Classic kitchen terms
Do you find yourself searching kitchen terms on Google every time you read a recipe? I’ve compiled 10 classic kitchen terms to keep on hand so you’ll be speaking like a chef in no time!
10 kitchen terms to learn
To place food directly into ice water or cold running water to quickly stop the cooking.
To cook in liquid such as wine, stock or water, just below a simmer, about 165-180 degrees; a moist, gentle method of slowly cooking delicate items such as fish or eggs.
In French it means to cause the food to ‘jump’ off the pan, so to sauté is to cook with relatively high heat that causes the food to move around the pan or to toss or stir repeatedly for fast even cooking.
To cook vegetables, usually onions and aromatics, over low to moderate heat in a small amount of fat to release flavors and soften, but not to add color.
To moisten the surface of food, usually during roasting, with the liquid in the pan, melted butter, or a special sauce to improve flavor.
To cook under an intense high heat. Think of it as reverse grilling since the food is over the heat in grilling. While broiling, make certain to keep the door cracked open so the oven doesn’t heat up and kick the broiler unit off.
To reduce the volume of liquid by boiling without a lid to allow for evaporation. This creates a more concentrated flavor and may also thicken the liquid.
Dice vs. Mince
To dice, cut food into cubes of varying sizes. To mince, cut it as small as possible.
The brown bits left in the bottom of the pan after cooking food. These bits are packed with flavor.
Adding liquid such as stock, wine or water to loosen and dissolve food particles (fond) that are stuck to the bottom of the pan.
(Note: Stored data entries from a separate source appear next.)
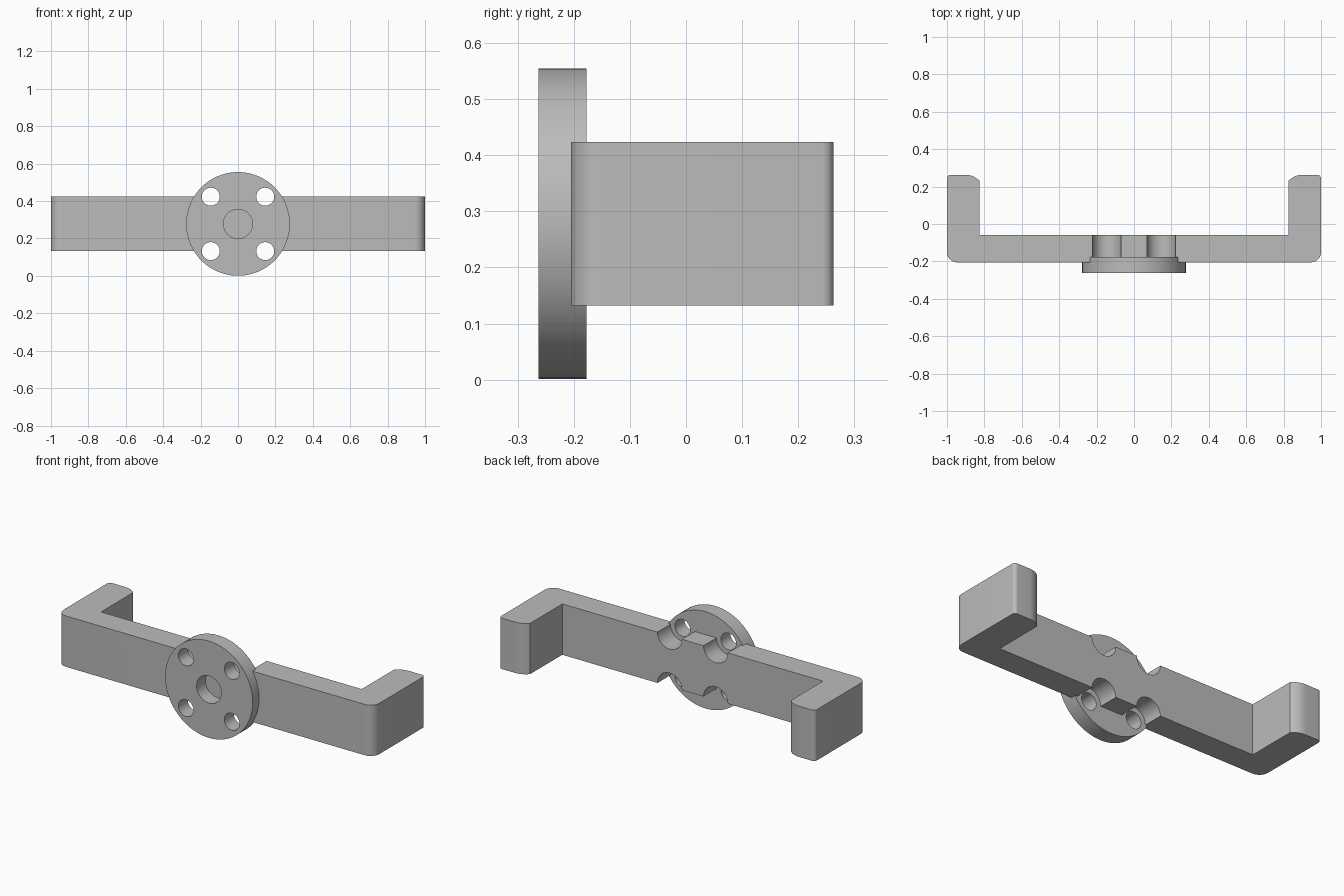
import bpy, bmesh, math
from math import cos, sin, pi

cube = bpy.data.objects.get("Cube")
if cube:
    bpy.data.objects.remove(cube, do_unlink=True)

MID = 0.278          # height of the hub axis
HALF = 0.1455        # half height of the bar and hole spacing
FRONT, BACK = -0.263, -0.177

grey = bpy.data.materials.new("plain grey")
grey.use_nodes = True
grey.diffuse_color = (0.5, 0.5, 0.5, 1)
grey.node_tree.nodes["Principled BSDF"].inputs["Base Color"].default_value = (0.5, 0.5, 0.5, 1)


def prism(name, pts, offset):
    """Extrude a closed outline of 3D points along an offset."""
    bm = bmesh.new()
    face = bm.faces.new([bm.verts.new(p) for p in pts])
    ext = bmesh.ops.extrude_face_region(bm, geom=[face])
    verts = [g for g in ext["geom"] if isinstance(g, bmesh.types.BMVert)]
    bmesh.ops.translate(bm, verts=verts, vec=offset)
    bmesh.ops.recalc_face_normals(bm, faces=bm.faces)
    mesh = bpy.data.meshes.new(name)
    bm.to_mesh(mesh)
    bm.free()
    mesh.materials.append(grey)
    obj = bpy.data.objects.new(name, mesh)
    bpy.context.collection.objects.link(obj)
    return obj


def rod(name, x, z, radius, y0, y1, sides=48):
    """Cylinder lying along the y axis."""
    ring = [(x + radius * cos(2 * pi * i / sides), y0, z + radius * sin(2 * pi * i / sides))
            for i in range(sides)]
    return prism(name, ring, (0, y1 - y0, 0))


def combine(target, tool, operation):
    """Apply a boolean and remove the helper."""
    mod = target.modifiers.new("bool", "BOOLEAN")
    mod.operation, mod.object, mod.solver = operation, tool, "EXACT"
    bpy.context.view_layer.objects.active = target
    bpy.ops.object.modifier_apply(modifier=mod.name)
    bpy.data.objects.remove(tool, do_unlink=True)


def arc(cx, cy, rx, ry, start, end, steps=10):
    angles = [math.radians(start + (end - start) * i / steps) for i in range(steps + 1)]
    return [(cx + rx * cos(a), cy + ry * sin(a)) for a in angles]


# U-shaped bracket: right half of the outline, then its mirror
half = (arc(0.945, -0.150, 0.055, 0.055, -90, 0)
        + arc(0.98, 0.243, 0.02, 0.02, 0, 90)
        + arc(0.90, 0.163, 0.10, 0.10, 90, 138)
        + [(0.825, -0.06)])
outline = half + [(-x, y) for x, y in reversed(half)]
bracket = prism("bracket", [(x, y, MID - HALF) for x, y in outline], (0, 0, 2 * HALF))

# Wide screw-head recesses behind the hub
corners = [(sx * HALF, MID + sz * HALF) for sx in (-1, 1) for sz in (-1, 1)]
for x, z in corners:
    combine(bracket, rod("recess_cutter", x, z, 0.077, -0.4, 0.1), "DIFFERENCE")

# Round hub plate with four through holes and a blind centre socket
combine(bracket, rod("hub_plate", 0, MID, 0.277, FRONT, BACK, 96), "UNION")
for x, z in corners:
    combine(bracket, rod("hole_cutter", x, z, 0.048, -0.4, 0.1), "DIFFERENCE")
combine(bracket, rod("socket_cutter", 0, MID, 0.078, -0.4, FRONT + 0.08), "DIFFERENCE")

bracket.name = "bracket_with_hub"
bpy.ops.object.select_all(action="DESELECT")
bracket.select_set(True)
bpy.context.view_layer.objects.active = bracket
bpy.ops.object.shade_smooth_by_angle(angle=math.radians(25))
This flavorful liquid becomes the base for amazing sauces and gravies.